Source information Start Marker

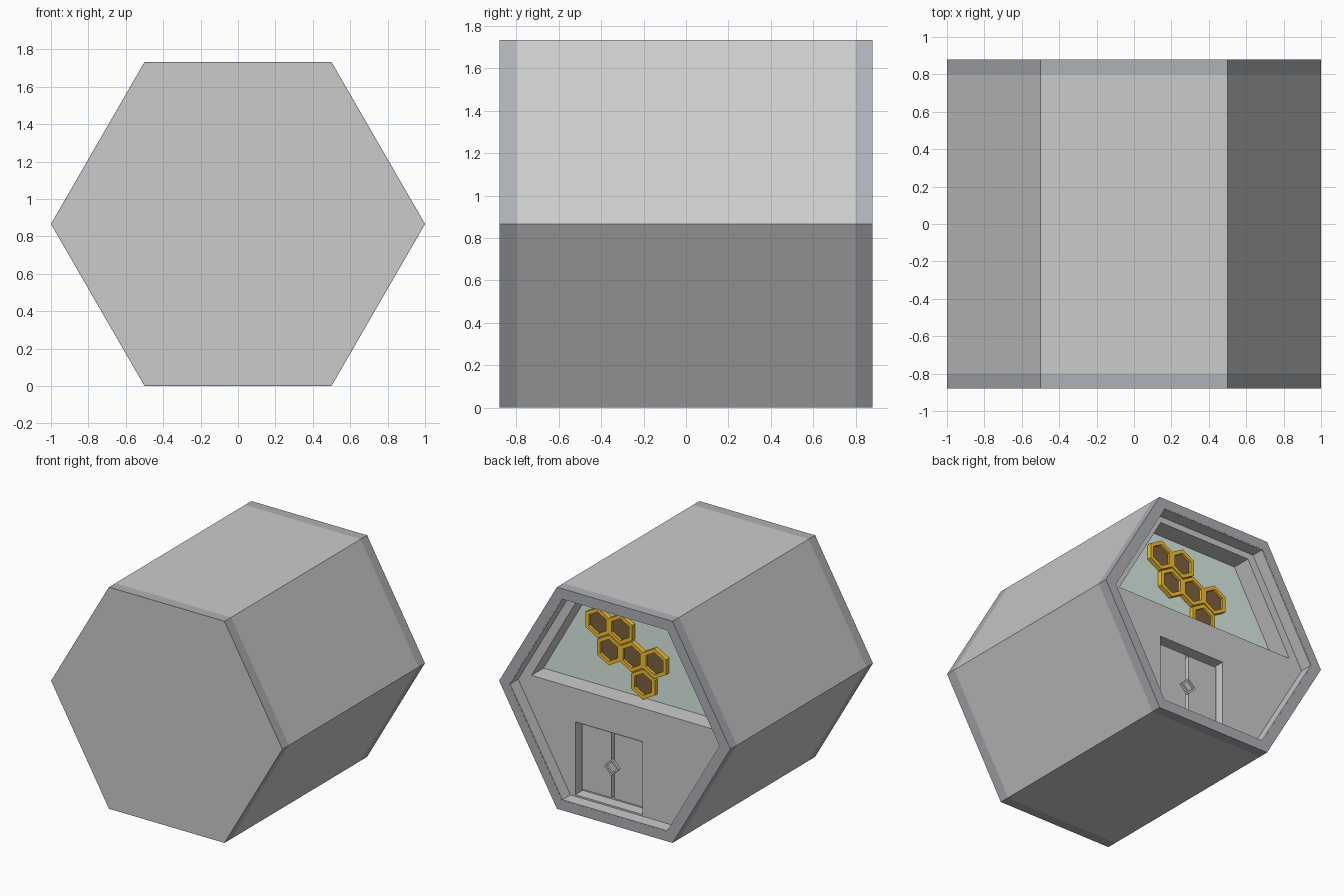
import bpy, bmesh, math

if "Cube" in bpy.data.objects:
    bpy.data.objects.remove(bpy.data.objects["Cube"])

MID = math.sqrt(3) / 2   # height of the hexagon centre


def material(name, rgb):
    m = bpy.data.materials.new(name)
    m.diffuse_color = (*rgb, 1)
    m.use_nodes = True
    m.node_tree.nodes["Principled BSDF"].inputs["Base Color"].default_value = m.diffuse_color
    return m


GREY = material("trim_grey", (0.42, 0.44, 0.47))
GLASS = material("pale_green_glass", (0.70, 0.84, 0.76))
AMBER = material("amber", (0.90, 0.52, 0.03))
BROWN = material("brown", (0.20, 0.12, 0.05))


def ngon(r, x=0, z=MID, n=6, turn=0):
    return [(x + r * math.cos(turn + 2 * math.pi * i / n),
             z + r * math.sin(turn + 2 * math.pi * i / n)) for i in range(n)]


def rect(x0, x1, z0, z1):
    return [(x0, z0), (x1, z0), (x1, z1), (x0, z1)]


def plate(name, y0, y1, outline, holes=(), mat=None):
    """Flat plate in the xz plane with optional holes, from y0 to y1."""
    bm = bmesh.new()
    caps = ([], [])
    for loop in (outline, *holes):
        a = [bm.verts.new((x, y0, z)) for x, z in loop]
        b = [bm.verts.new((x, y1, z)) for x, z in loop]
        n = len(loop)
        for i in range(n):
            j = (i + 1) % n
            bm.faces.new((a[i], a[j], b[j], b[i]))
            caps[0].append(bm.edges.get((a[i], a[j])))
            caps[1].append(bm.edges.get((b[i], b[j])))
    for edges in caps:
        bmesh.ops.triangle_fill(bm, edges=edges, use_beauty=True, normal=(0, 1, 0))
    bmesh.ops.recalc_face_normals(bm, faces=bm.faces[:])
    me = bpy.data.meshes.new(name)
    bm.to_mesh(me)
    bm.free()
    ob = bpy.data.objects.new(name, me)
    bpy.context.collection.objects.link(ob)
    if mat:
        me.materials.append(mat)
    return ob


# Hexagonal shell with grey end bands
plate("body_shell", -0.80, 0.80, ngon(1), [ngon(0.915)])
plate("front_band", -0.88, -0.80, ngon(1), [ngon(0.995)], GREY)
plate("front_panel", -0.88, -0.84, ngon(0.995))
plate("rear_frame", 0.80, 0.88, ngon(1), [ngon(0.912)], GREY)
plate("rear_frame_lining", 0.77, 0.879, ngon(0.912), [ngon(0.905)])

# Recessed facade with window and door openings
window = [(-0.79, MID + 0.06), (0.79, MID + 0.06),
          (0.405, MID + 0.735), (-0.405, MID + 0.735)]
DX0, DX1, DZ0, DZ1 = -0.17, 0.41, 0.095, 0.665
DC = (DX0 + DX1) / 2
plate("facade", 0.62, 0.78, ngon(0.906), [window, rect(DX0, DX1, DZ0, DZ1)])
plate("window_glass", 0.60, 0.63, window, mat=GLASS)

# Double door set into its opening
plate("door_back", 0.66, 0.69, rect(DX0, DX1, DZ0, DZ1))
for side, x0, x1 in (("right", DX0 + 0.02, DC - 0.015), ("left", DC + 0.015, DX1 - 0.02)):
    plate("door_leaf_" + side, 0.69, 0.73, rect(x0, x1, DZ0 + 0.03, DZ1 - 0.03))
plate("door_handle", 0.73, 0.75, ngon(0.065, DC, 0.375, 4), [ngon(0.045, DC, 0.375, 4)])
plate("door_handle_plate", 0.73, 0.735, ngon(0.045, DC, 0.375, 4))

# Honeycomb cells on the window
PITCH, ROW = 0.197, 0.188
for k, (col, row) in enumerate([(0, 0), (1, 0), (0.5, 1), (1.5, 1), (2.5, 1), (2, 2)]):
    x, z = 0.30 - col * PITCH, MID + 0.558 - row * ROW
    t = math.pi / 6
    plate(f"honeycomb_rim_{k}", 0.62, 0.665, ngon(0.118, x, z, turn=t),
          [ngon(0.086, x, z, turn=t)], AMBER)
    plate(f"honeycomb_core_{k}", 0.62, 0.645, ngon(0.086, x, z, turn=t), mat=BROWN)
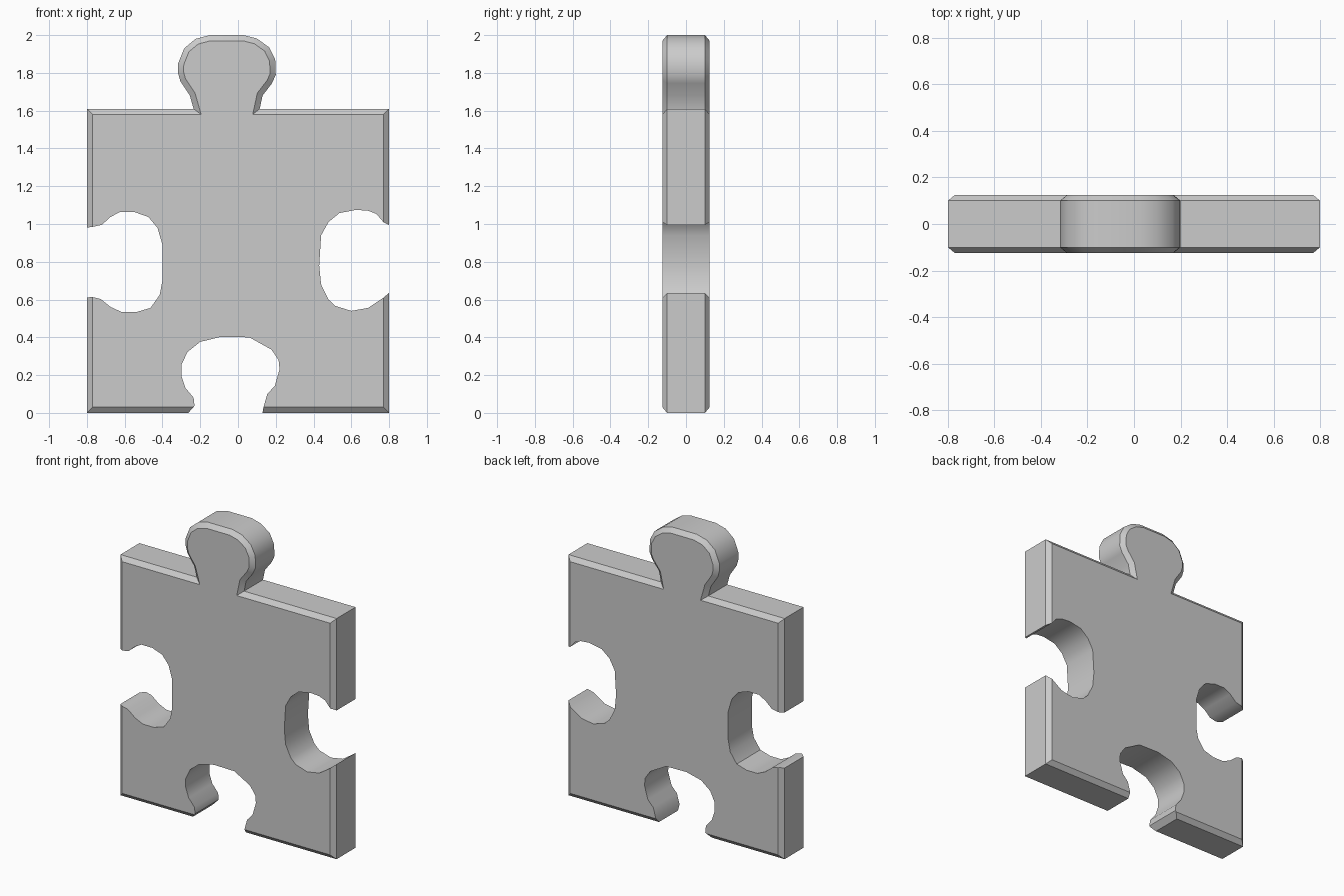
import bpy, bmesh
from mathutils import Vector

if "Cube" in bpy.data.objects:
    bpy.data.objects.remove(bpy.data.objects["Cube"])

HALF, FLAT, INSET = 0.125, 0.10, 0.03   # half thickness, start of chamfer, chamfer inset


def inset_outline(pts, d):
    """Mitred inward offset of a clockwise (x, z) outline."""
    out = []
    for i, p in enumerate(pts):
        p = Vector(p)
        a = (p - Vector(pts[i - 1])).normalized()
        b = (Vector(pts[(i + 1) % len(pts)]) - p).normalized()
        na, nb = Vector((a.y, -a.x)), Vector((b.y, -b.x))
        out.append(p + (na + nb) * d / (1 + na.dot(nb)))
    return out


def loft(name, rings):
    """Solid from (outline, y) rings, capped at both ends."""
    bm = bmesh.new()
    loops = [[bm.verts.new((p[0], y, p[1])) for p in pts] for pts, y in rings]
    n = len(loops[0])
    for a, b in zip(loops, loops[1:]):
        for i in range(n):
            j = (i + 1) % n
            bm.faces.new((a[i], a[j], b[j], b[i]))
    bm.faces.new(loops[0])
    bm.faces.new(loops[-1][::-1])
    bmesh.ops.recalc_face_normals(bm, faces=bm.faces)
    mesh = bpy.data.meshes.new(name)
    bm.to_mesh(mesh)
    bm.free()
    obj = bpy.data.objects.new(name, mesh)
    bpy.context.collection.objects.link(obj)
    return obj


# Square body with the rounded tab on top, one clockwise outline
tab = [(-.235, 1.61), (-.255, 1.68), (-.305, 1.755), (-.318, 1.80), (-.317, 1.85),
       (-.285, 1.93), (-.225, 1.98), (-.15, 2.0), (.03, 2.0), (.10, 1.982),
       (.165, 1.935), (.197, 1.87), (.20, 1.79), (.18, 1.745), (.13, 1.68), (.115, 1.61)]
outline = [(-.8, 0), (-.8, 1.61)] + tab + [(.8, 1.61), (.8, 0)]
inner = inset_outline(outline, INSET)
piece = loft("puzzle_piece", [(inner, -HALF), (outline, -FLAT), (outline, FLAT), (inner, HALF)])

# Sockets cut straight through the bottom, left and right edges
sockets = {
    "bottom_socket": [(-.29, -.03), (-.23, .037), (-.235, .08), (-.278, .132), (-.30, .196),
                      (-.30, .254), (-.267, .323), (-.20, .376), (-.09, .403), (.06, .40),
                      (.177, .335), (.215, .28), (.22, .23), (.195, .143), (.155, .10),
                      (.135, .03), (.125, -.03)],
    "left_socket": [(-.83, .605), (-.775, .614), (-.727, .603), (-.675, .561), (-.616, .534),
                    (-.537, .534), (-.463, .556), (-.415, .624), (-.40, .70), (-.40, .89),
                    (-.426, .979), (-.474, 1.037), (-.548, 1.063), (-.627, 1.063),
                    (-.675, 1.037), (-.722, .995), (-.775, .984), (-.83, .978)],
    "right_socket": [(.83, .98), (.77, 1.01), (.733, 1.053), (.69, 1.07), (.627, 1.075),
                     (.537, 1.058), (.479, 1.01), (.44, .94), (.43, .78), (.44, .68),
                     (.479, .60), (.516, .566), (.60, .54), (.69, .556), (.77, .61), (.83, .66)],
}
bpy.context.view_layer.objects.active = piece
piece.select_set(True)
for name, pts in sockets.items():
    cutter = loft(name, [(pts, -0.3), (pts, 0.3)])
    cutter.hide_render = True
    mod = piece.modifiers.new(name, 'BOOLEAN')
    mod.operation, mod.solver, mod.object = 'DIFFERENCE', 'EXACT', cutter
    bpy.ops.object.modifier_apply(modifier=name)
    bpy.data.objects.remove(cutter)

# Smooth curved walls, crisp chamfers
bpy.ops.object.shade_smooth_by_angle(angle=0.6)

Source information End Marker

## Work instructions
The entries are to be written out in full and exactly, apart from the pictures.

## Output for this exercise
import bpy, bmesh, math

if "Cube" in bpy.data.objects:
    bpy.data.objects.remove(bpy.data.objects["Cube"])

MID = math.sqrt(3) / 2   # height of the hexagon centre


def material(name, rgb):
    m = bpy.data.materials.new(name)
    m.diffuse_color = (*rgb, 1)
    m.use_nodes = True
    m.node_tree.nodes["Principled BSDF"].inputs["Base Color"].default_value = m.diffuse_color
    return m


GREY = material("trim_grey", (0.42, 0.44, 0.47))
GLASS = material("pale_green_glass", (0.70, 0.84, 0.76))
AMBER = material("amber", (0.90, 0.52, 0.03))
BROWN = material("brown", (0.20, 0.12, 0.05))


def ngon(r, x=0, z=MID, n=6, turn=0):
    return [(x + r * math.cos(turn + 2 * math.pi * i / n),
             z + r * math.sin(turn + 2 * math.pi * i / n)) for i in range(n)]


def rect(x0, x1, z0, z1):
    return [(x0, z0), (x1, z0), (x1, z1), (x0, z1)]


def plate(name, y0, y1, outline, holes=(), mat=None):
    """Flat plate in the xz plane with optional holes, from y0 to y1."""
    bm = bmesh.new()
    caps = ([], [])
    for loop in (outline, *holes):
        a = [bm.verts.new((x, y0, z)) for x, z in loop]
        b = [bm.verts.new((x, y1, z)) for x, z in loop]
        n = len(loop)
        for i in range(n):
            j = (i + 1) % n
            bm.faces.new((a[i], a[j], b[j], b[i]))
            caps[0].append(bm.edges.get((a[i], a[j])))
            caps[1].append(bm.edges.get((b[i], b[j])))
    for edges in caps:
        bmesh.ops.triangle_fill(bm, edges=edges, use_beauty=True, normal=(0, 1, 0))
    bmesh.ops.recalc_face_normals(bm, faces=bm.faces[:])
    me = bpy.data.meshes.new(name)
    bm.to_mesh(me)
    bm.free()
    ob = bpy.data.objects.new(name, me)
    bpy.context.collection.objects.link(ob)
    if mat:
        me.materials.append(mat)
    return ob


# Hexagonal shell with grey end bands
plate("body_shell", -0.80, 0.80, ngon(1), [ngon(0.915)])
plate("front_band", -0.88, -0.80, ngon(1), [ngon(0.995)], GREY)
plate("front_panel", -0.88, -0.84, ngon(0.995))
plate("rear_frame", 0.80, 0.88, ngon(1), [ngon(0.912)], GREY)
plate("rear_frame_lining", 0.77, 0.879, ngon(0.912), [ngon(0.905)])

# Recessed facade with window and door openings
window = [(-0.79, MID + 0.06), (0.79, MID + 0.06),
          (0.405, MID + 0.735), (-0.405, MID + 0.735)]
DX0, DX1, DZ0, DZ1 = -0.17, 0.41, 0.095, 0.665
DC = (DX0 + DX1) / 2
plate("facade", 0.62, 0.78, ngon(0.906), [window, rect(DX0, DX1, DZ0, DZ1)])
plate("window_glass", 0.60, 0.63, window, mat=GLASS)

# Double door set into its opening
plate("door_back", 0.66, 0.69, rect(DX0, DX1, DZ0, DZ1))
for side, x0, x1 in (("right", DX0 + 0.02, DC - 0.015), ("left", DC + 0.015, DX1 - 0.02)):
    plate("door_leaf_" + side, 0.69, 0.73, rect(x0, x1, DZ0 + 0.03, DZ1 - 0.03))
plate("door_handle", 0.73, 0.75, ngon(0.065, DC, 0.375, 4), [ngon(0.045, DC, 0.375, 4)])
plate("door_handle_plate", 0.73, 0.735, ngon(0.045, DC, 0.375, 4))

# Honeycomb cells on the window
PITCH, ROW = 0.197, 0.188
for k, (col, row) in enumerate([(0, 0), (1, 0), (0.5, 1), (1.5, 1), (2.5, 1), (2, 2)]):
    x, z = 0.30 - col * PITCH, MID + 0.558 - row * ROW
    t = math.pi / 6
    plate(f"honeycomb_rim_{k}", 0.62, 0.665, ngon(0.118, x, z, turn=t),
          [ngon(0.086, x, z, turn=t)], AMBER)
    plate(f"honeycomb_core_{k}", 0.62, 0.645, ngon(0.086, x, z, turn=t), mat=BROWN)
import bpy, bmesh
from mathutils import Vector

if "Cube" in bpy.data.objects:
    bpy.data.objects.remove(bpy.data.objects["Cube"])

HALF, FLAT, INSET = 0.125, 0.10, 0.03   # half thickness, start of chamfer, chamfer inset


def inset_outline(pts, d):
    """Mitred inward offset of a clockwise (x, z) outline."""
    out = []
    for i, p in enumerate(pts):
        p = Vector(p)
        a = (p - Vector(pts[i - 1])).normalized()
        b = (Vector(pts[(i + 1) % len(pts)]) - p).normalized()
        na, nb = Vector((a.y, -a.x)), Vector((b.y, -b.x))
        out.append(p + (na + nb) * d / (1 + na.dot(nb)))
    return out


def loft(name, rings):
    """Solid from (outline, y) rings, capped at both ends."""
    bm = bmesh.new()
    loops = [[bm.verts.new((p[0], y, p[1])) for p in pts] for pts, y in rings]
    n = len(loops[0])
    for a, b in zip(loops, loops[1:]):
        for i in range(n):
            j = (i + 1) % n
            bm.faces.new((a[i], a[j], b[j], b[i]))
    bm.faces.new(loops[0])
    bm.faces.new(loops[-1][::-1])
    bmesh.ops.recalc_face_normals(bm, faces=bm.faces)
    mesh = bpy.data.meshes.new(name)
    bm.to_mesh(mesh)
    bm.free()
    obj = bpy.data.objects.new(name, mesh)
    bpy.context.collection.objects.link(obj)
    return obj


# Square body with the rounded tab on top, one clockwise outline
tab = [(-.235, 1.61), (-.255, 1.68), (-.305, 1.755), (-.318, 1.80), (-.317, 1.85),
       (-.285, 1.93), (-.225, 1.98), (-.15, 2.0), (.03, 2.0), (.10, 1.982),
       (.165, 1.935), (.197, 1.87), (.20, 1.79), (.18, 1.745), (.13, 1.68), (.115, 1.61)]
outline = [(-.8, 0), (-.8, 1.61)] + tab + [(.8, 1.61), (.8, 0)]
inner = inset_outline(outline, INSET)
piece = loft("puzzle_piece", [(inner, -HALF), (outline, -FLAT), (outline, FLAT), (inner, HALF)])

# Sockets cut straight through the bottom, left and right edges
sockets = {
    "bottom_socket": [(-.29, -.03), (-.23, .037), (-.235, .08), (-.278, .132), (-.30, .196),
                      (-.30, .254), (-.267, .323), (-.20, .376), (-.09, .403), (.06, .40),
                      (.177, .335), (.215, .28), (.22, .23), (.195, .143), (.155, .10),
                      (.135, .03), (.125, -.03)],
    "left_socket": [(-.83, .605), (-.775, .614), (-.727, .603), (-.675, .561), (-.616, .534),
                    (-.537, .534), (-.463, .556), (-.415, .624), (-.40, .70), (-.40, .89),
                    (-.426, .979), (-.474, 1.037), (-.548, 1.063), (-.627, 1.063),
                    (-.675, 1.037), (-.722, .995), (-.775, .984), (-.83, .978)],
    "right_socket": [(.83, .98), (.77, 1.01), (.733, 1.053), (.69, 1.07), (.627, 1.075),
                     (.537, 1.058), (.479, 1.01), (.44, .94), (.43, .78), (.44, .68),
                     (.479, .60), (.516, .566), (.60, .54), (.69, .556), (.77, .61), (.83, .66)],
}
bpy.context.view_layer.objects.active = piece
piece.select_set(True)
for name, pts in sockets.items():
    cutter = loft(name, [(pts, -0.3), (pts, 0.3)])
    cutter.hide_render = True
    mod = piece.modifiers.new(name, 'BOOLEAN')
    mod.operation, mod.solver, mod.object = 'DIFFERENCE', 'EXACT', cutter
    bpy.ops.object.modifier_apply(modifier=name)
    bpy.data.objects.remove(cutter)

# Smooth curved walls, crisp chamfers
bpy.ops.object.shade_smooth_by_angle(angle=0.6)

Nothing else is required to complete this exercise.